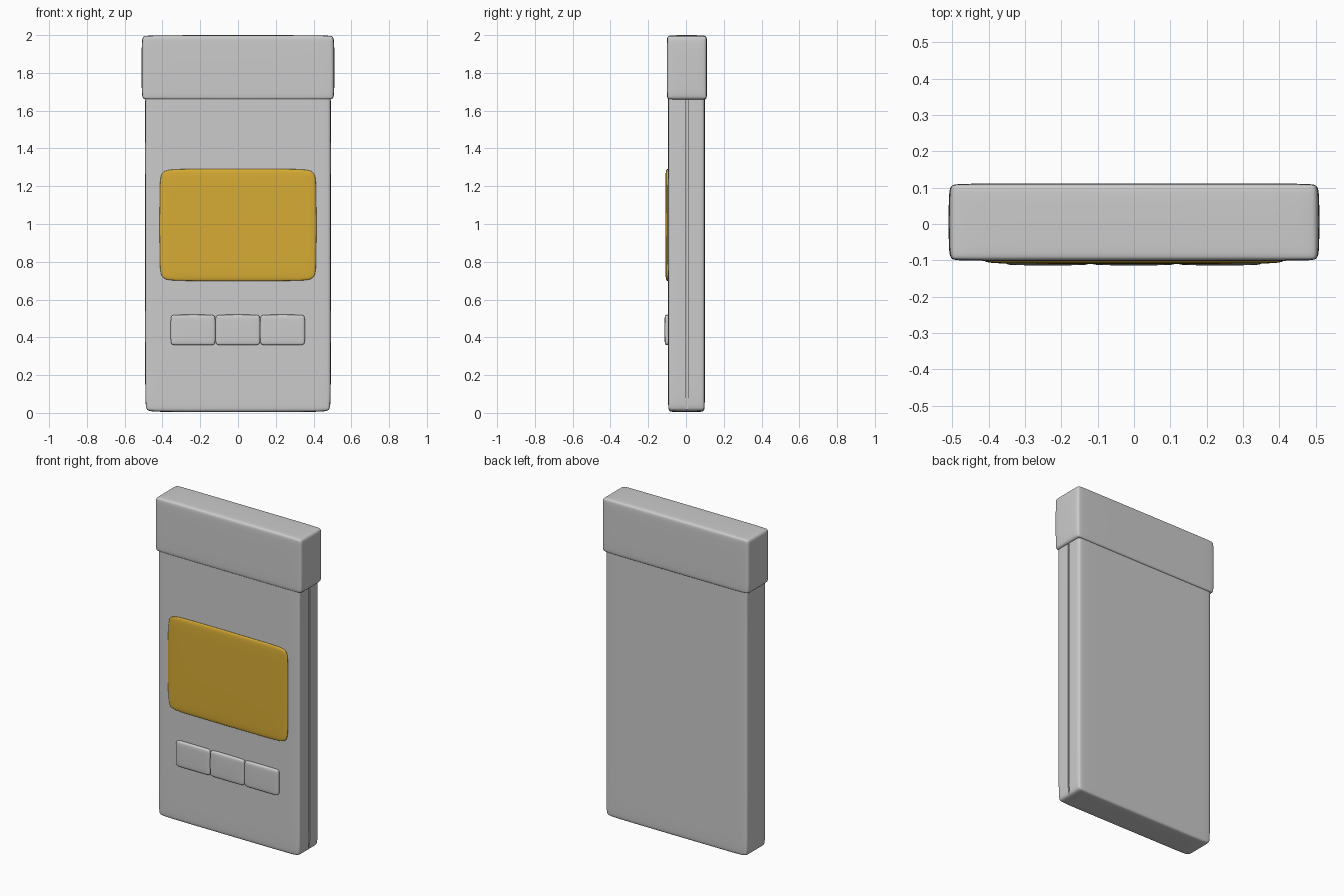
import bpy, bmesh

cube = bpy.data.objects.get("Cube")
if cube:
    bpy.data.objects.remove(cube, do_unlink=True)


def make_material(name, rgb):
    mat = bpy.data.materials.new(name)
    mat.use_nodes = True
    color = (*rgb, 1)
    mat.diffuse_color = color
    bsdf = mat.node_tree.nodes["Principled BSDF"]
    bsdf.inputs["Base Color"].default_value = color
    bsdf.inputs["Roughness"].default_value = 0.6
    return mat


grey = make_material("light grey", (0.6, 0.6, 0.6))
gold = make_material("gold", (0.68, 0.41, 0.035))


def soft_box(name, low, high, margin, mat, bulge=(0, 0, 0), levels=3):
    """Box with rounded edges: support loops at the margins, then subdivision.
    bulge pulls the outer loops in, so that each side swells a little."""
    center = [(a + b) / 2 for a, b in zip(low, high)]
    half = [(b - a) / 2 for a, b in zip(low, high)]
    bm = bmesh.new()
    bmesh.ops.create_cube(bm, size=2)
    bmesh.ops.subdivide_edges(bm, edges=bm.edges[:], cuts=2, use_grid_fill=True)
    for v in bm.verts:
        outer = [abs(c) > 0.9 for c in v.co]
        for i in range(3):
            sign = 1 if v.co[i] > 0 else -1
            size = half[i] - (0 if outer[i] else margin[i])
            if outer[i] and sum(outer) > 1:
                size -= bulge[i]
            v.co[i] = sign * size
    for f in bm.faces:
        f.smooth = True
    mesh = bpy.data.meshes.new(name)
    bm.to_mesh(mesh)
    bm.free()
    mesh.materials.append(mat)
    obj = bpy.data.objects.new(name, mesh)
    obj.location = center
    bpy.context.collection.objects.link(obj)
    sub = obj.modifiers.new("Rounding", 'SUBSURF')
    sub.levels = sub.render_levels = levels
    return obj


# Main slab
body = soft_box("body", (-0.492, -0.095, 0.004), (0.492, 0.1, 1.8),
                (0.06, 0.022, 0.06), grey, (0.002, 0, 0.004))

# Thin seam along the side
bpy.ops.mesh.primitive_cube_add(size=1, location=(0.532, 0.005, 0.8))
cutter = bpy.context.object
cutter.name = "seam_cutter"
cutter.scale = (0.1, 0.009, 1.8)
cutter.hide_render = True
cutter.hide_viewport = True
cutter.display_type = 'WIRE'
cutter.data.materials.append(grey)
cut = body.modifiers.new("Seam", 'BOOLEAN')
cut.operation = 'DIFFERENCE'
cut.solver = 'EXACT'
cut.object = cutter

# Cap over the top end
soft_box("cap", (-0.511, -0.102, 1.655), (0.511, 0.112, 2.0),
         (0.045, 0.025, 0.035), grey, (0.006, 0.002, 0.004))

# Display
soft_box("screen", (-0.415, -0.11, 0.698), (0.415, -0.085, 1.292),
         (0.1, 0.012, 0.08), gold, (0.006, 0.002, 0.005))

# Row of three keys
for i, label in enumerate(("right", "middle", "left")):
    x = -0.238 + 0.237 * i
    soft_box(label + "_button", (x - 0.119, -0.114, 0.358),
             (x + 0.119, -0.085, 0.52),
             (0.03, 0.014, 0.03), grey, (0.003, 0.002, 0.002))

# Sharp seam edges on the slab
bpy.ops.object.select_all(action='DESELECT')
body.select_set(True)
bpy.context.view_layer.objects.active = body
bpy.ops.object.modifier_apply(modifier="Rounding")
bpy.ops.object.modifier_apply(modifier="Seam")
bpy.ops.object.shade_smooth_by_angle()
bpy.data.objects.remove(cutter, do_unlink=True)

- **Task to complete**: Return every line of the listing above where "bmesh" appears.

- **Expected answer**:
import bpy, bmesh
    bm = bmesh.new()
    bmesh.ops.create_cube(bm, size=2)
    bmesh.ops.subdivide_edges(bm, edges=bm.edges[:], cuts=2, use_grid_fill=True)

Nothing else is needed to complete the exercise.